Skills for publishing
There are so many facets to publishing so finding a common thread in terms of skills can be challenging. The profile may be a person who is studious, enjoys reading and has an inquisitive mind. They will enjoy philosophical debate and have excellent attention to detail. They are the ones who naturally spot grammatical errors and spelling mistakes in the current novel or newspaper they are scanning.
But publishing is becoming increasingly an integrative activity rather than a standalone specialism. By that I mean a policy analyst will create and publish their own material. Reports and accounts will be generated by the auditors or advertising agency and there is a growing tendency for authors to self-publish which, through the ePub platform, has become a highly accessible and less expensive method.
At the other end of the spectrum you may enjoy a career writing for the tabloids where hype and sensationalism can be the order of the day and where the literary thesis would have no appeal.

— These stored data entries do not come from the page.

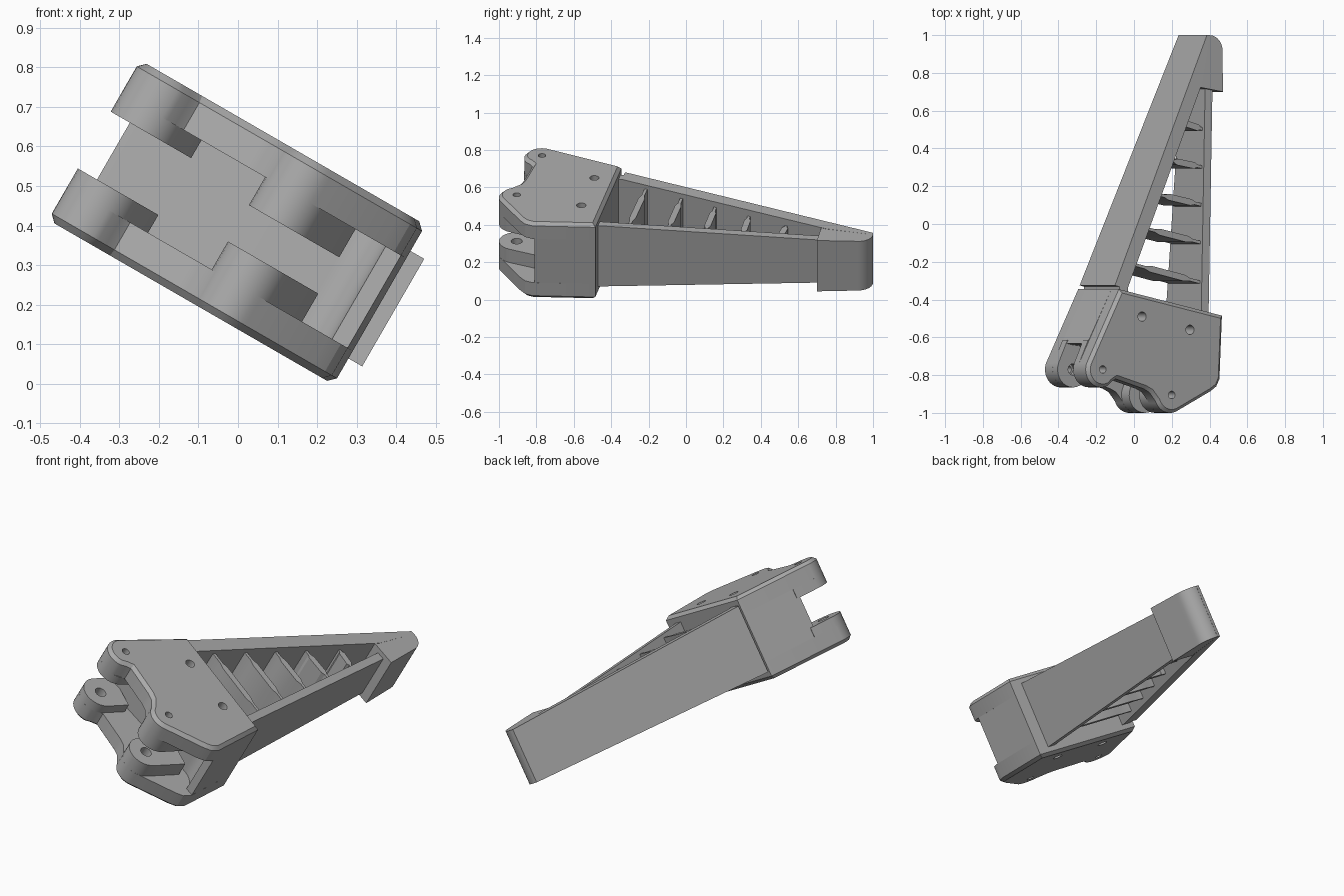
import bpy, bmesh
from math import radians, cos, sin, pi
from mathutils import Matrix, Vector

if "Cube" in bpy.data.objects:
    bpy.data.objects.remove(bpy.data.objects["Cube"])

TILT = Matrix.Rotation(radians(30), 3, 'Y')   # whole finger is rolled about its length
MID = 0.352                                   # middle plane before the roll

grey = bpy.data.materials.new("plain grey")
grey.use_nodes = True
grey.diffuse_color = (0.4, 0.4, 0.4, 1)
grey.node_tree.nodes["Principled BSDF"].inputs["Base Color"].default_value = (0.4, 0.4, 0.4, 1)


def lerp(a, b, t):
    return a + (b - a) * t


def arc(center, r, a0, a1, n=14):
    return [(center[0] + r * cos(radians(lerp(a0, a1, i / n))),
             center[1] + r * sin(radians(lerp(a0, a1, i / n)))) for i in range(n + 1)]


def prism(name, outline, low, high, chamfer=0, chamfer_top=True):
    """Extrude an outline between two heights; a height may depend on y."""
    height = lambda h, y: h(y) if callable(h) else h
    bm = bmesh.new()
    rings = [[bm.verts.new((u, y, height(h, y))) for u, y in outline] for h in (low, high)]
    caps = [bm.faces.new(r) for r in rings]
    n = len(outline)
    for i in range(n):
        j = (i + 1) % n
        bm.faces.new((rings[0][i], rings[0][j], rings[1][j], rings[1][i]))
    bmesh.ops.recalc_face_normals(bm, faces=bm.faces)
    if chamfer:
        bmesh.ops.bevel(bm, geom=list(caps[chamfer_top].edges), offset=chamfer,
                        segments=1, affect='EDGES', clamp_overlap=True)
    for v in bm.verts:
        v.co = TILT @ (v.co + Vector((0, 0, MID)))
    mesh = bpy.data.meshes.new(name)
    bm.to_mesh(mesh)
    bm.free()
    mesh.materials.append(grey)
    ob = bpy.data.objects.new(name, mesh)
    bpy.context.collection.objects.link(ob)
    return ob


def activate(ob):
    bpy.ops.object.select_all(action='DESELECT')
    ob.select_set(True)
    bpy.context.view_layer.objects.active = ob


def drill(ob, center, r):
    cutter = prism("hole_cutter", arc(center, r, 0, 345, 23), -0.4, 0.4)
    mod = ob.modifiers.new("hole", 'BOOLEAN')
    mod.operation, mod.solver, mod.object = 'DIFFERENCE', 'EXACT', cutter
    activate(ob)
    bpy.ops.object.modifier_apply(modifier=mod.name)
    bpy.data.objects.remove(cutter)


# Knuckle housing: two plates with hinge bosses around a solid core
K1, K2, R = (-0.528, -0.770), (-0.107, -0.905), 0.095
SCREWS = [(-0.288, -0.49), (0.005, -0.56)]
plate = ([(-0.42, -0.345)] + arc(K1, R, 160, 295)
         + [(-0.465, -0.835), (-0.44, -0.82), (-0.27, -0.872), (-0.235, -0.89)]
         + arc(K2, R, 200, 300)
         + [(0.14, -0.885), (0.175, -0.86), (0.195, -0.82), (0.21, -0.485)])


def boss(center, length):
    """Hinge boss: rounded in front, running straight back into the core."""
    d = Vector((0.41, 0.91)) * length
    front = arc(center, R, 156, 336)
    return front + [(front[-1][0] + d.x, front[-1][1] + d.y),
                    (front[0][0] + d.x, front[0][1] + d.y)]


for side, tag in ((1, "upper"), (-1, "lower")):
    span = lambda a, b: sorted((side * a, side * b))
    ob = prism(tag + "_plate", plate, *span(0.135, 0.233), chamfer=0.018, chamfer_top=side > 0)
    for c in SCREWS:
        drill(ob, c, 0.025)
    for c in (K1, K2):
        drill(ob, c, 0.02)
    for tag2, c, inner, length in (("outer", K1, 0.083, 0.13), ("inner", K2, 0.053, 0.2)):
        ob = prism(f"{tag}_{tag2}_hinge_boss", boss(c, length), *span(inner, 0.136))
        drill(ob, c, 0.03)

core = ([(-0.42, -0.345), (-0.567, -0.632), (-0.53, -0.64)]
        + arc((0.05, -0.81), 0.1, 85, 5, 8)
        + [(0.195, -0.81), (0.21, -0.485)])
prism("housing_core", core, -0.136, 0.136)


# Flexible finger: two converging beams, ribs and a solid tip
def left_outer(y):
    return lerp(-0.43, 0.156, (y + 0.33) / 1.33)


def left_inner(y):
    return left_outer(y) + lerp(0.085, 0.078, (y + 0.33) / 1.33)


def right_outer(y):
    return lerp(0.144, 0.2, (y + 0.48) / 1.18)


def right_inner(y):
    return right_outer(y) - 0.045


def left_half(y):
    return lerp(0.187, 0.15, (y + 0.33) / 1.33)


def right_half(y):
    return lerp(0.188, 0.132, (y + 0.48) / 1.18)


left_beam = [(left_outer(-0.325), -0.325), (left_outer(1), 1), (left_outer(1) + 0.02, 1),
             (left_inner(0.75), 0.75), (left_inner(-0.34), -0.34), (left_inner(-0.34), -0.4),
             (-0.40, -0.4), (-0.40, -0.332)]
prism("left_beam", left_beam, lambda y: -left_half(y), left_half)

right_beam = [(f(y), y) for f, y in ((right_outer, -0.52), (right_outer, 0.75),
                                     (right_inner, 0.75), (right_inner, -0.52))]
prism("right_beam", right_beam, lambda y: -right_half(y), right_half)

tip = ([(left_outer(0.72) + 0.04, 0.73), (0.25, 0.7), (0.25, 0.9)]
       + arc((0.17, 0.92), 0.08, 0, 80, 8) + [(0.156, 1.0), (left_outer(0.9), 0.9)])
prism("finger_tip", tip, lambda y: -lerp(0.157, 0.15, (y - 0.7) / 0.3),
      lambda y: lerp(0.157, 0.15, (y - 0.7) / 0.3))

# Ribs: thick in the middle, thin at both flexing ends
for i, (yl, yr) in enumerate([(-0.21, -0.31), (-0.02, -0.1), (0.16, 0.1), (0.34, 0.3), (0.54, 0.5)]):
    a = Vector((left_inner(yl) - 0.02, yl))
    b = Vector((right_inner(yr) + 0.01, yr))
    across = Vector((a.y - b.y, b.x - a.x)).normalized()
    stations = [(0, 0.008), (0.2, 0.008), (0.28, 0.017), (0.75, 0.017), (0.83, 0.008), (1, 0.008)]
    outline = [tuple(a.lerp(b, t) + across * h) for t, h in stations]
    outline += [tuple(a.lerp(b, t) - across * h) for t, h in reversed(stations)]
    half = right_half(yr) - 0.02
    prism(f"rib_{i + 1}", outline, -half, half)

# Smooth the round surfaces, keep edges crisp
for ob in bpy.context.scene.objects:
    if ob.type == 'MESH' and grey.name in ob.data.materials:
        activate(ob)
        bpy.ops.object.shade_smooth_by_angle(angle=radians(25))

Publishing can embrace all personality types and, subject to honing your literary skills, it gives you the opportunity to capitalise on a specialism or niche interest and to share it with others.
We are all familiar with publishing through our experience of books, newspapers and magazines. Increasingly we are reading them in their electronic form.
Wikipedia has now become one of the best-known sources of publication. University lecturers will now quote its content and include it in visual presentation. Publishing is so integrated within so many facets of our lives that it is difficult to demarcate and describe as a standalone activity.
From a career perspective the negotiating of copyright, licensing agreements and contracts between publishers and authors, which will include all broadcasting media, is an important component requiring specialist skills.
Reports and accounts are legal publications supplying corporate information which needs to be promulgated for shareholder meetings. Sales brochures, website content, blogs, safety bulletins, notices, information on packaging, press releases, policy statements, political party manifestos, conference and seminar materials are all part of the wide publishing arena. But it would be difficult to choose any of these activities and establish a career in that segment. There would not be enough scope. Publishing closely interfaces with PR and advertising which focus on the method of conveying the message.
The newspaper industry is a high profile sector of publishing with many areas of specialism for editors and journalists. You may be an expert in finance or science and compile features or write a weekly column. You may concentrate on topical news items or prominent events. Magazines may have a broad life style coverage or specialise in specific matters where they can build a reputation as an expert reference resource.
Publishing is critical to all the professions – setting out their reference materials. We are aware of its central and transparent role in education embracing both ends of the spectrum from children’s books to Shakespeare's plays.
So whether seeking knowledge from encyclopaedias, directories or databases, training manuals or entertainment through fiction, autobiographies, music, or information through reports and accounts or bulletins, publishing will have a central role to play.